I’ve written quite a bit about my husband, mom and my sister being my best friends. And it’s true. I’ve never really had a “lifelong bestie” that so many people talk about. I was in my twenties when I thought I had finally found my BFF. Boy, was I wrong about that. But, in order to tell you that painful betrayal, I need to explain why making and keeping friends wasn’t easy for me as a kid. Buckle up, this is a long one. It will probably be a 3 or 4 parter.
Growing up the child of a career Marine meant moving. A lot. And moving meant new friends. I never had any problems making friends. I was excessively chatty as a kid, so I’d just barge right in full steam ahead. I know now that my talkativeness was really just anxiety. I had to fill in the silence. I couldn’t just be. So, my problem wasn’t making friends, it was keeping them. Moving away from childhood friends nowadays doesn’t mean that you can’t stay in touch. Thanks to the email, cell phones and social media, you can keep up with every person you’ve ever met and their friends too. But, it wasn’t that easy in the olden days. Well, I’m not THAT old. Just a little middle aged.
Anyway, the point is, I was not good at staying in touch. I’d have a best friend, or a group of best friends and we would swear that we would call and write each other. Then, I’d get to the new school, make new friends, have new activities and before I knew it, it’d been a month since I had talked to my old best friends. Remember, long distant phone calls used to cost money and as much as I love to write, my good intentions of writing letters just never actually happened. So I went through childhood making, and then saying goodbye, to my best friends. I’m not complaining. I loved being a military brat. My parents made sure that we got to see and do things that the majority of kids never did. But, I’ll admit to a twinge of jealousy when my husband talks about friends that he’s had since preschool. That’s such a foreign idea to me.
We moved to Texas in 1981 when my dad retired. It was a whole different world.

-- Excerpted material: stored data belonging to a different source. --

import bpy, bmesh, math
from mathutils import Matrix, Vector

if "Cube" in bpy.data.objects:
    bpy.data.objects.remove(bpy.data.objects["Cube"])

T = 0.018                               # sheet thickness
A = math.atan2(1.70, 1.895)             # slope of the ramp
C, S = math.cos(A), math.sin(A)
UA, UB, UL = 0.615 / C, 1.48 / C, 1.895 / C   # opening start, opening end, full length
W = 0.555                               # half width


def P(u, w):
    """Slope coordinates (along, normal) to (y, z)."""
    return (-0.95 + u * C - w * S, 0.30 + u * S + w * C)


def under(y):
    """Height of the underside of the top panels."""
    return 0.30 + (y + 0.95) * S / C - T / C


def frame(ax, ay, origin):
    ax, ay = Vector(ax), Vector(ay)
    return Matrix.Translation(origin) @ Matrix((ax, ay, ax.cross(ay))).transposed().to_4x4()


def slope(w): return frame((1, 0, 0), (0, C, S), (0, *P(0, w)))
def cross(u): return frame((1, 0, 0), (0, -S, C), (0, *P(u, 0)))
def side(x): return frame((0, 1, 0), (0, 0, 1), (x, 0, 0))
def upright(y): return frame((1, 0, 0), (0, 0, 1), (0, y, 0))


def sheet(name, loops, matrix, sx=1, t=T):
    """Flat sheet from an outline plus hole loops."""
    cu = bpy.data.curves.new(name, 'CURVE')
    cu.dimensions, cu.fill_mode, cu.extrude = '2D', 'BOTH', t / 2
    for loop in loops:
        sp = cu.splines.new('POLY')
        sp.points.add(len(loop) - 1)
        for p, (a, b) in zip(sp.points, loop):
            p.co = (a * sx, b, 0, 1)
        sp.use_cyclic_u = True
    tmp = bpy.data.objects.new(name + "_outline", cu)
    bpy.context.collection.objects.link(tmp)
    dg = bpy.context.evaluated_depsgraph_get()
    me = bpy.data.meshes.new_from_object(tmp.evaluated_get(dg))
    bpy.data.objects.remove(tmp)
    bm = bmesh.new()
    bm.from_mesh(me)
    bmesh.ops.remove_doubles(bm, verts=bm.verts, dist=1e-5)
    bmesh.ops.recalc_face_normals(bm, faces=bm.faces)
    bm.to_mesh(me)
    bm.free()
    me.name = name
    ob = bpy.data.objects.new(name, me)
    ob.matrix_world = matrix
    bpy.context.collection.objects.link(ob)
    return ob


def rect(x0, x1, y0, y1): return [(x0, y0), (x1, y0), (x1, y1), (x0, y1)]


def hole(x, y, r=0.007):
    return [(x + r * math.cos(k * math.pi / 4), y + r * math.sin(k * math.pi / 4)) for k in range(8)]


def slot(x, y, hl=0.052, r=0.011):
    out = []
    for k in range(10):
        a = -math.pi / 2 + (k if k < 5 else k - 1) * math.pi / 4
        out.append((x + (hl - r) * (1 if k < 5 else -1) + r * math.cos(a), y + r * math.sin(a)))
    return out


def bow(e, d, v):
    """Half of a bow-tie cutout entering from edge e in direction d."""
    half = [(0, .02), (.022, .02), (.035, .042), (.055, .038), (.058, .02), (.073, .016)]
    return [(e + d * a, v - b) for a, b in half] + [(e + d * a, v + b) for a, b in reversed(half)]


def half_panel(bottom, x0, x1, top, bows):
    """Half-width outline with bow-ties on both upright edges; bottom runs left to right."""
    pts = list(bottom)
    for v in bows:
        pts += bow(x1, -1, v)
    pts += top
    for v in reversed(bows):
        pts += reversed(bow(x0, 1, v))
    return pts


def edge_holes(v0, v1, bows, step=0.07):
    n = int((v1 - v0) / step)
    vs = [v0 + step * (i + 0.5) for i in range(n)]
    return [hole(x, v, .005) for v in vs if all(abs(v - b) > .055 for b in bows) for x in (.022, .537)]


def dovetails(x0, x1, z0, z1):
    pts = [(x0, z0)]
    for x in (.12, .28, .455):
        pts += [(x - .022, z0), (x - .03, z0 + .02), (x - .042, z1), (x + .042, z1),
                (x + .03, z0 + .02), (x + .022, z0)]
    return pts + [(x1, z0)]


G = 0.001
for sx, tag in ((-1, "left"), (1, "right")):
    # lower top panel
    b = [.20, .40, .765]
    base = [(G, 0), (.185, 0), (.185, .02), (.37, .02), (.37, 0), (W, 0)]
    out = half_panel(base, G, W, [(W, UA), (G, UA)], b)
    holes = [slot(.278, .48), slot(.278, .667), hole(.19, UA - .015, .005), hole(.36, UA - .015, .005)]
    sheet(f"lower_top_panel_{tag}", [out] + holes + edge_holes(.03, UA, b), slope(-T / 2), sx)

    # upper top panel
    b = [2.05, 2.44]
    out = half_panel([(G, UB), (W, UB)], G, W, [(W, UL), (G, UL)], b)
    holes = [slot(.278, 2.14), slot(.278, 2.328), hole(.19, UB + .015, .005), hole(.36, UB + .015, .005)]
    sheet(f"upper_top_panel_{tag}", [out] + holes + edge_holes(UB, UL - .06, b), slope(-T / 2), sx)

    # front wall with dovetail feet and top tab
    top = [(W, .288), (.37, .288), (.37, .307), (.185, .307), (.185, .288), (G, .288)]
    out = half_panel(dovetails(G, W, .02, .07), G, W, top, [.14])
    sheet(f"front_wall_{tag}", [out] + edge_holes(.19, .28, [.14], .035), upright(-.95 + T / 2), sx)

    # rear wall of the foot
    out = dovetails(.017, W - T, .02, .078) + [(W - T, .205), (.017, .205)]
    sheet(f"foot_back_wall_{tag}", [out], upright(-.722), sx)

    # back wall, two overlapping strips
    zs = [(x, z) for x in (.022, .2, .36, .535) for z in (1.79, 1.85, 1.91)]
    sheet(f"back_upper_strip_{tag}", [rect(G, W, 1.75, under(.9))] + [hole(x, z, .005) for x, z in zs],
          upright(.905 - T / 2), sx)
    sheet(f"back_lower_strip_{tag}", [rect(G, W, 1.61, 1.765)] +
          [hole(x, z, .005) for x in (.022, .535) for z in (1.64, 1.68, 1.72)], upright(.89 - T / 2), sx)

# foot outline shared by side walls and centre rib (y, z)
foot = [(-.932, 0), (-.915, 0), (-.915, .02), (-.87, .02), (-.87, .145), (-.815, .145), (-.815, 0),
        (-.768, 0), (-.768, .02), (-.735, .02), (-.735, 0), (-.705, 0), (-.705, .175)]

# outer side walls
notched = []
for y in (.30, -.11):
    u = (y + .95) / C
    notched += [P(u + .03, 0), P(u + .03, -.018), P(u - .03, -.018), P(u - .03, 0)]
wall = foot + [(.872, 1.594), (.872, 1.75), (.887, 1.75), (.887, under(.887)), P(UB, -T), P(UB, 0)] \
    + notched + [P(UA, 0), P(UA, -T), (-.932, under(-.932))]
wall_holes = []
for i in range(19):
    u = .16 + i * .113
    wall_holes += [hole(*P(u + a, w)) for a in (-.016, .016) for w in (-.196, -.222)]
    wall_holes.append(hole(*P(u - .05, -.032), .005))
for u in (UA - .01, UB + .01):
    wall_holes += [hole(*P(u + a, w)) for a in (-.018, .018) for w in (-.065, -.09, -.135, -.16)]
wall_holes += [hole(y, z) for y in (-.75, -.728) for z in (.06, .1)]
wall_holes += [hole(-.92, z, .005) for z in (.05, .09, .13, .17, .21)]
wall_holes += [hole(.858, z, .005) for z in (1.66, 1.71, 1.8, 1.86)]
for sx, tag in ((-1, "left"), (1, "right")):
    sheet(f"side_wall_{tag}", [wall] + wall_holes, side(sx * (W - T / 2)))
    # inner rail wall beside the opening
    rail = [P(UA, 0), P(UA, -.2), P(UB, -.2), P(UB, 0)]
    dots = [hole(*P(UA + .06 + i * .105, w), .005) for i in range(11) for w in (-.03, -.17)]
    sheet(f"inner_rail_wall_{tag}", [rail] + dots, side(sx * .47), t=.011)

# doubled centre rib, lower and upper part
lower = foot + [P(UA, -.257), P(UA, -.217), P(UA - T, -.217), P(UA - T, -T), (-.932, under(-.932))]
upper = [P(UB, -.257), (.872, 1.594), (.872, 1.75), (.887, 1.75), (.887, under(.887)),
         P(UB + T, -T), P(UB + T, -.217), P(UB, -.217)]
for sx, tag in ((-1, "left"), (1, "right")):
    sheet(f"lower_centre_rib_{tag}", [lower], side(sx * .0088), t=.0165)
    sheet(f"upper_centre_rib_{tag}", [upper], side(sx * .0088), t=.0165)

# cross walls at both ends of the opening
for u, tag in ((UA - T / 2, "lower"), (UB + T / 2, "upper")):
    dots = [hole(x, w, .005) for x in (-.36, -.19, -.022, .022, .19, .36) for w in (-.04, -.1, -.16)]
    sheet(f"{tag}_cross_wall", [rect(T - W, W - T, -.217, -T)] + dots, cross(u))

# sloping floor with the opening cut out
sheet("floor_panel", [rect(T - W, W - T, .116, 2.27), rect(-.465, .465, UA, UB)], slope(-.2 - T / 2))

We moved to a tiny rural town, where, to steal a line from a Nora Roberts book, the people knew each other from birth to earth. Seriously. New students were a novelty. It was 100 percent different from going to school on base. It was hard. I was going into 10th grade. My sister was a senior….imagine that! I made some friends, but not really “lifelong” friends. I never felt like I fit in. I did meet my first husband in that high school though. We got married at 17. No, I wasn’t pregnant. I was in a hurry to grow up, move away and become an adult. Part of me wishes I could slap that young Susie. But, I actually wouldn’t change a thing. Because if I didn’t travel the exact road that I did, I wouldn’t have my kids, grands or my husband now.
Anyway, back to friendship. I made quite a few “couple friends” when I was married to Ronnie. Most, or really all, were other young parents. We got married in August of 83. I had Johnnie in February of 85. Jennie came along in December of 87. We were a cozy little family of 4. Susie and Ronnie and Jennie and Johnnie. Our friends were parents of our kids’ friends. Really, everyone we hung out with was involved in a peewee football association. Remember, I live in Texas where football is treated like a religion, even for 1st graders! Ronnie coached, Johnnie played, Jennie was a cheerleader and I was on the board of directors. Our weeknights revolved around practices, quick dinners and homework. Our weekends were all about games, working concessions or gates and the Saturday night parties. Those parties involved the kids playing outside and the parents relaxing and rehashing the games. There was also a LOT of alcohol consumed.
Remember that Ronnie and I got married at 17? We grew up together. And we didn’t really like each other all that much. We divorced in 1998. And, anytime a couple divorces, custody of certain friendships inevitably goes to one spouse or the other. Very seldom both.
To be continued…….